The other thing about the "nurse's block" analogy that helps me is that maybe nurse's can't call in with nurse's block, but they do get sick leave, bereavement leave, and vacation time. So I can forgive myself for falling badly behind over the past two weeks, because having the flu is a perfectly valid reason to miss work of any kind.

Elena Greene said...

It sounds like you've figured out what does and doesn't work for you. I think that's so important.

To me the nurse analogy is helpful but I think it does break down eventually (as all analogies do).
The thing is I can perform tasks that require only the conscious mind/logic brain/whatever at any time with the same efficiency. But with the writing I can only go so far without cooperation from the subconscious, which is more vulnerable to things like rejections, reviews, unsupportive loved ones. Daily butt-in-chair can take care of that "don't feel like writing today" block but may not be enough for bigger issues. In fact, I've found that prolonged butt-in-chair when I'm really struggling can make things worse. That's when things like journaling, meditation, exercise, etc... can be helpful.

An analogy I like is with athletes who suffer injuries or lose confidence. Practice alone won't fix such problems; they might need to do some physical therapy or change their training methods.

I believe writer's block does exist though not all writers suffer from the more acute form. But it's a condition that can and should be treated, not an excuse to stop working.

Anyway, I hope you feel better soon! My kids and I are in our 3rd week of sinus horrors so I know how exhausting that is.

Danielle said...

I can turn out 80 pages or more a month despite working full time, having a 3-year-old child, and only being able to squeeze an hour or so per day out of the calendar to write

This makes me so envious. ::sigh::
I was never that prolific, but I wrote steadily -- until I started the Crazy New Job last summer. I haven't written more than dribs and drabs since.

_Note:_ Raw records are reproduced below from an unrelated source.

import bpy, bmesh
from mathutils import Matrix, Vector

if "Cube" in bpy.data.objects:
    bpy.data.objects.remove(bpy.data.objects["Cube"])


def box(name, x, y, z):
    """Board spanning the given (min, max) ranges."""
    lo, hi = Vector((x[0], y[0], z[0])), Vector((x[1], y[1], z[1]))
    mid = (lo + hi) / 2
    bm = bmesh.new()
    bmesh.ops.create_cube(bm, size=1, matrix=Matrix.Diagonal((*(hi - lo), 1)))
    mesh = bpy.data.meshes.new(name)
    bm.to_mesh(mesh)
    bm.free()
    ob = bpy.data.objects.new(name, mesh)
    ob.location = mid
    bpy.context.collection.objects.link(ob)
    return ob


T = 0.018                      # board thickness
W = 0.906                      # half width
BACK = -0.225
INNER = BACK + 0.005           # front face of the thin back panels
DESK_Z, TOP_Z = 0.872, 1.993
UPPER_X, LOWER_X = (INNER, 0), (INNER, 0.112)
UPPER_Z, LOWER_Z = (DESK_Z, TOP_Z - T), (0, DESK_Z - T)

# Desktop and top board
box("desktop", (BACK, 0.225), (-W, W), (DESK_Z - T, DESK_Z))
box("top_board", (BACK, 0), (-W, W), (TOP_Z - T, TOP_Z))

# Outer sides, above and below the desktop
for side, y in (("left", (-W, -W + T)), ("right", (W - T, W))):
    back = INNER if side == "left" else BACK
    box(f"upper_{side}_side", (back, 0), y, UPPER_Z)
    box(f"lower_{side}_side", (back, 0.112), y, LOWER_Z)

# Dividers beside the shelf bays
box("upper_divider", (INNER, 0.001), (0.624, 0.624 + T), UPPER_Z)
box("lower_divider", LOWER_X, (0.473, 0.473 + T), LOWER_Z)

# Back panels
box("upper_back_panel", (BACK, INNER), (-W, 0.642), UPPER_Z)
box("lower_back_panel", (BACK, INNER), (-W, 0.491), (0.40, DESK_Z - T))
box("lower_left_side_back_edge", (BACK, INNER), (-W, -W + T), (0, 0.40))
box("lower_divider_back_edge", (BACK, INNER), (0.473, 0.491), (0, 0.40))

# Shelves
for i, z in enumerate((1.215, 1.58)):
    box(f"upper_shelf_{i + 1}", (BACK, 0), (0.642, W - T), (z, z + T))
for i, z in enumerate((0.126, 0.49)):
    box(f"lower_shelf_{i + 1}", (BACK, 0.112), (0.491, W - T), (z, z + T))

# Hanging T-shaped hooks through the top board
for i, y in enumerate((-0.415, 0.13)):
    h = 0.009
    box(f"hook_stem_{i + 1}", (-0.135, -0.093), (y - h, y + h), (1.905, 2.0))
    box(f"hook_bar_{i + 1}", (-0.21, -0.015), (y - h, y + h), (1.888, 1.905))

I don't know whether I need hairpats or butt-kicking, but I need *something* to get me back on track.

Danielle